Before this past weekend, I would have said Texas Tech, but we learned a lot about what kind of team Cap'n Leach has after seeing them in Austin last week. Right now, there's one giant enigma in each division. In the South, that team is Texas A&M. The Ags have been apparently high flying in their first two games, but I have no clue whether its a testament to the development of Jerrod Johnson or the lack of quality of the opposition. I do think the injury to Jeff Fuller is a huge one for A&M, but I look forward to what is shaping up to be a "Bacon and Ags" shootout between A&M and Arkansas at JerryWorld in Arlington in a few weeks. In the North, we still have no idea what to make of Kansas. All they've established so far is that they can outclass Northern Colorado, UTEP and Duke. Yes, Jake Sharp has been impressive against these opponents. Yes, the defense is surrendering 8.7 points per game. But until they respond to a test like Missouri and Nebraska did (and, yes, I count NU as "responding" to Virginia Tech), we can't truly know who they are.

3. What did you learn about your team in Week 3, and what questions has your team failed to answer at this point of the season?

There wasn't a whole lot to learn about Missouri against Furman, other than the pleasant sight of seeing Missouri go for the throat early on, only one week after failing to put Bowling Green away. At this point in time, the primary question centers around the offensive line, a question we certainly didn't expect in the offseason. Gary Pinkel has called out the run blocking on multiple occasions, and the pass blocking came under fire from the fans after the Bowling Green game. The unit needs to justify its preseason praise pretty quickly. Missouri may have been able to survive questionable line play in non-conference, but the likes of Nebraska and Texas in the first three weeks of conference play will provide a different caliber challenge than anything the O-Line has seen thus far in 2009.

4. There aren't exactly a whole lot of marquee matchups in Week 4. Which Big 12 game this week not involving your team piques your interest the most?

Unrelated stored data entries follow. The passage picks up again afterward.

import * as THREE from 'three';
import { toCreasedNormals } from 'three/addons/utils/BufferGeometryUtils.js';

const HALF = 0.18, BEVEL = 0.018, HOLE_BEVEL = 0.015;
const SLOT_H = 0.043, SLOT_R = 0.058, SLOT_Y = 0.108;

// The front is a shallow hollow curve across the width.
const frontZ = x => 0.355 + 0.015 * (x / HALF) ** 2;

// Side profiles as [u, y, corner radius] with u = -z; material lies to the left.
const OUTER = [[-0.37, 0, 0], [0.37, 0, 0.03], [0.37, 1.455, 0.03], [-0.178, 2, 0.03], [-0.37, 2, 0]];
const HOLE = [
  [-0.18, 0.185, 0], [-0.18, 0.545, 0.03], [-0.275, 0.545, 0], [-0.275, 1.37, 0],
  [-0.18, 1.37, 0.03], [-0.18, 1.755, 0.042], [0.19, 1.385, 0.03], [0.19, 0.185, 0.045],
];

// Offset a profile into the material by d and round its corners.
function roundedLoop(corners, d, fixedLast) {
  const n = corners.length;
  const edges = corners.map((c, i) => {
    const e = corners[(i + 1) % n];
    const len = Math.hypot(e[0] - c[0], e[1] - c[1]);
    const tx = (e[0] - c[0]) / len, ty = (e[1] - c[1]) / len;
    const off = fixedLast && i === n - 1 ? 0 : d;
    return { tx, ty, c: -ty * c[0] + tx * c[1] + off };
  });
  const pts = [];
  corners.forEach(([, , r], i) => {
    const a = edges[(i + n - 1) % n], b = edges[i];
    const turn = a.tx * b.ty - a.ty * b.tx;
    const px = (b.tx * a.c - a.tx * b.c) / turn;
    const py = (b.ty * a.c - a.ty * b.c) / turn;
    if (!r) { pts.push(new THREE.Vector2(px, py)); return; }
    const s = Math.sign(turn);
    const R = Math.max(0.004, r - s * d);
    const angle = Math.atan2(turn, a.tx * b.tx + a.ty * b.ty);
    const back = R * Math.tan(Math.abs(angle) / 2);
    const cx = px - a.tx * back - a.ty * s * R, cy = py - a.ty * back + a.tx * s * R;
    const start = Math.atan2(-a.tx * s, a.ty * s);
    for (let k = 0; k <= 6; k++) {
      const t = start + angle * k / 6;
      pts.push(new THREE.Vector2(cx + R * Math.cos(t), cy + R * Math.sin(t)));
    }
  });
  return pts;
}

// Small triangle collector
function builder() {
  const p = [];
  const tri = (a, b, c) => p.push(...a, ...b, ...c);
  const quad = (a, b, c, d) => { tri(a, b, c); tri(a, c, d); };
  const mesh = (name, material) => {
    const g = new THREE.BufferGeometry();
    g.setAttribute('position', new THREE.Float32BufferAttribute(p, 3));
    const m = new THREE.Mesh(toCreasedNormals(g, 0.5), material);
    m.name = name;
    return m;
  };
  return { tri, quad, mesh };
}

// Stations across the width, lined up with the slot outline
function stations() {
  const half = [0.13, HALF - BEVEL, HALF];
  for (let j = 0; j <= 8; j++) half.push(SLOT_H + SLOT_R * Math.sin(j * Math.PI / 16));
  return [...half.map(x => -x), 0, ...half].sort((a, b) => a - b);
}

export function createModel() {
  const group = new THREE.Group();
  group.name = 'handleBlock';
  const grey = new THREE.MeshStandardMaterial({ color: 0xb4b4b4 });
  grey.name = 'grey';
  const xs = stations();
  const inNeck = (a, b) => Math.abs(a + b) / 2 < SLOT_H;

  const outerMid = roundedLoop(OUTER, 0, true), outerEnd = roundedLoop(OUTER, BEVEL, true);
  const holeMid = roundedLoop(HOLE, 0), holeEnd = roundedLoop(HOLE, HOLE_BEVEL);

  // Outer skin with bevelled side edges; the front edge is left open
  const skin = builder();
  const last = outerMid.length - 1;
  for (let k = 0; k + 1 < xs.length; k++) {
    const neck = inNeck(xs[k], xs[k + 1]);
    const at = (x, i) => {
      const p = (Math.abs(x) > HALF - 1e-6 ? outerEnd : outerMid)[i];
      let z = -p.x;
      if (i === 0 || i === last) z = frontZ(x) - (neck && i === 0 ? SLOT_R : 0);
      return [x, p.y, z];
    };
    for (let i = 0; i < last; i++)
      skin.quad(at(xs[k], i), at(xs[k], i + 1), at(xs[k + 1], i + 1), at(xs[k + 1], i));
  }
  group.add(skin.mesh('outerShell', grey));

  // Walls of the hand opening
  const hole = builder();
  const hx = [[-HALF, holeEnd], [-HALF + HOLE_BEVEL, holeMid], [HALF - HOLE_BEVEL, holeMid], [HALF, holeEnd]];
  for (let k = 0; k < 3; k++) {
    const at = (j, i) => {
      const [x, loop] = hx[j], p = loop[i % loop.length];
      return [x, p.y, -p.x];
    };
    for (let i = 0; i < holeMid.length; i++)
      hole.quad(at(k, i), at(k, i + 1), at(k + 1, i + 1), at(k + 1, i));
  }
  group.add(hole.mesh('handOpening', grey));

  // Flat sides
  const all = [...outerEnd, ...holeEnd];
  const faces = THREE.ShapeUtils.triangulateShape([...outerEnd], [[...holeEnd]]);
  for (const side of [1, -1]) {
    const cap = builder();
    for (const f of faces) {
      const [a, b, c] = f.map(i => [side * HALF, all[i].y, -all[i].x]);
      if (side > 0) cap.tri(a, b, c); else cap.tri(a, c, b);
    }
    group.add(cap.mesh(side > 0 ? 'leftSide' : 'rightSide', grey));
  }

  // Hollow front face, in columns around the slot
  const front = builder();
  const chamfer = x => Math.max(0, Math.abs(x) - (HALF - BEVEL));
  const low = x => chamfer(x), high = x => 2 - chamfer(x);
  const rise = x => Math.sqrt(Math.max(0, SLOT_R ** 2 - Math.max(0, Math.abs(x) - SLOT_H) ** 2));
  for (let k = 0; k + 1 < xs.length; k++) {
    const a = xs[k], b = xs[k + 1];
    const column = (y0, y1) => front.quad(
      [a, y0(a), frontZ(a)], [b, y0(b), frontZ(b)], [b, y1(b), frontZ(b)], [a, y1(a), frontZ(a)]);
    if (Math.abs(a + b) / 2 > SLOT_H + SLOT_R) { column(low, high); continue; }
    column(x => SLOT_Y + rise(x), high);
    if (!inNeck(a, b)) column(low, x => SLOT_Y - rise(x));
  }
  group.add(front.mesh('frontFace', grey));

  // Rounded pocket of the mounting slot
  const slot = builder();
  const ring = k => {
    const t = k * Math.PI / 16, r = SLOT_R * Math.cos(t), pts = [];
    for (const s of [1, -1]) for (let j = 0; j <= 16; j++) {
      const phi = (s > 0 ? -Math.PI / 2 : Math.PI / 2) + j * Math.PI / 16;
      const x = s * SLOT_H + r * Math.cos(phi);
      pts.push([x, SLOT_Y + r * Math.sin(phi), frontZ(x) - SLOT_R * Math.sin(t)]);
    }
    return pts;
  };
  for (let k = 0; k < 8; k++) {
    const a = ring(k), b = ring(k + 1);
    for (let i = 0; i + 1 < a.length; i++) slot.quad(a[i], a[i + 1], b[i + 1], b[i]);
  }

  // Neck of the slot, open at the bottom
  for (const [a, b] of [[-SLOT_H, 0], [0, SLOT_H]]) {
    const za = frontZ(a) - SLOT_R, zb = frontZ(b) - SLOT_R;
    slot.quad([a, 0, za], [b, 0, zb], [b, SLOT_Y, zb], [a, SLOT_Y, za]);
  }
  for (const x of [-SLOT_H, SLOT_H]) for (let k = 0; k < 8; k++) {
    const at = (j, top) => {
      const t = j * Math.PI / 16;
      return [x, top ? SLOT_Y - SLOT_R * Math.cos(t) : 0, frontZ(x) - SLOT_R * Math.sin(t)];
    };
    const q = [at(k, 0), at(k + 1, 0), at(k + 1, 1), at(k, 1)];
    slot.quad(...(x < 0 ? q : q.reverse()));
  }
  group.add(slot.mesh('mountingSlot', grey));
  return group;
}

It's not a banner week in scheduling for the Big 12. The easy pick here is Texas Tech traveling to Houston, where the scoreboard is wholly expected to burst into flames by the third quarter. However, I'm also intrigued by Southern Miss at Kansas. I think Kansas is clearly a class above USM, but given the inadequacy of KU's other opponents, it still represents the biggest test they've had. I'm looking forward to my first extended look at the Jayhawks to see if they're finally in a game where we can assess what they really have.

5. Give us your Offensive Player of the Week, Defensive Player of the Week, and Surprise (team, individual, coaching decision, etc. Whatever you want it to be...) of the Week.

Offensive Player of the Week: If it was an FCS patsy, I'd dismiss Landry Jones' six-touchdown performance, but against Tulsa, I have to give the man his due. Honorable mention goes to Iowa State's Alexander Robinson, who carried 23 times for 150 yards and put ISU on his back in a win over Kent State.

Defensive Player of the Week: I have no qualms with the conference's selection of Roddrick Muckerloy, but for the sake of mixing it up, I'll take Texas A&M's Von Miller, who had three sacks against Utah State. Miller, who I tabbed as a preseason All-Conference performer, has six sacks through two games this season.

Surprise of the Week: Colorado's relative ease in dispatching Wyoming is one option, as it Texas Tech's fight in Austin. But Oklahoma's stomping of Tulsa caught me most by surprise. Maybe I need to reevaluate my regard for Tulsa, but I thought that was a pretty good football team that OU took behind the woodshed.

6. Power Poll! Rank the teams from 1-12 based on which team would win on a neutral field.

Ugh, I do not like these rankings at all. Regarding Nebraska at No. 3, there seems to be a sharp divide of fans that either completely wrote off NU or become even more worried after the Virginia Tech game. I'm not writing off the Huskers as easily. Nos. 4 through 7 are a complete crapshoot. Rearrange those in any order you want and I wouldn't have a problem with it.

1. Texas
2. Oklahoma
3. Nebraska
4. Oklahoma State
5. Missouri
6. Texas Tech
7. Kansas
8. Baylor
9. Texas A&M
10. Iowa State
11. Kansas State
12. Colorado